• **DATA UNDER STUDY**
● ● ● ●

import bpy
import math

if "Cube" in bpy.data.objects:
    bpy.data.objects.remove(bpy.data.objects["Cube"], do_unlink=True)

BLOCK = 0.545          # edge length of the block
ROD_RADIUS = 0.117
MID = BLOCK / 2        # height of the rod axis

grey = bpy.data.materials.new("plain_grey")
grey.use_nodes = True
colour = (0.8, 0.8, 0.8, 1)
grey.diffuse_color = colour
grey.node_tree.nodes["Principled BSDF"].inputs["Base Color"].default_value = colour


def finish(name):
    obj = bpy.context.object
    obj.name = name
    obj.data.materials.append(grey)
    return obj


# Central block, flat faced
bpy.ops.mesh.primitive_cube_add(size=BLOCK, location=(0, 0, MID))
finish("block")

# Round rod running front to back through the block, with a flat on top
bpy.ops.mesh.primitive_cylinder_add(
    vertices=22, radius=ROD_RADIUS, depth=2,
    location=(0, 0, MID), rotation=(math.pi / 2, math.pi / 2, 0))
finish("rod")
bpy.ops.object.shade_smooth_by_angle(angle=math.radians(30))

● ● ● ●

• **TASK PROMPT**
When you answer, repeat all of the material exactly as given.

• **RESULT OF THIS TASK**
import bpy
import math

if "Cube" in bpy.data.objects:
    bpy.data.objects.remove(bpy.data.objects["Cube"], do_unlink=True)

BLOCK = 0.545          # edge length of the block
ROD_RADIUS = 0.117
MID = BLOCK / 2        # height of the rod axis

grey = bpy.data.materials.new("plain_grey")
grey.use_nodes = True
colour = (0.8, 0.8, 0.8, 1)
grey.diffuse_color = colour
grey.node_tree.nodes["Principled BSDF"].inputs["Base Color"].default_value = colour


def finish(name):
    obj = bpy.context.object
    obj.name = name
    obj.data.materials.append(grey)
    return obj


# Central block, flat faced
bpy.ops.mesh.primitive_cube_add(size=BLOCK, location=(0, 0, MID))
finish("block")

# Round rod running front to back through the block, with a flat on top
bpy.ops.mesh.primitive_cylinder_add(
    vertices=22, radius=ROD_RADIUS, depth=2,
    location=(0, 0, MID), rotation=(math.pi / 2, math.pi / 2, 0))
finish("rod")
bpy.ops.object.shade_smooth_by_angle(angle=math.radians(30))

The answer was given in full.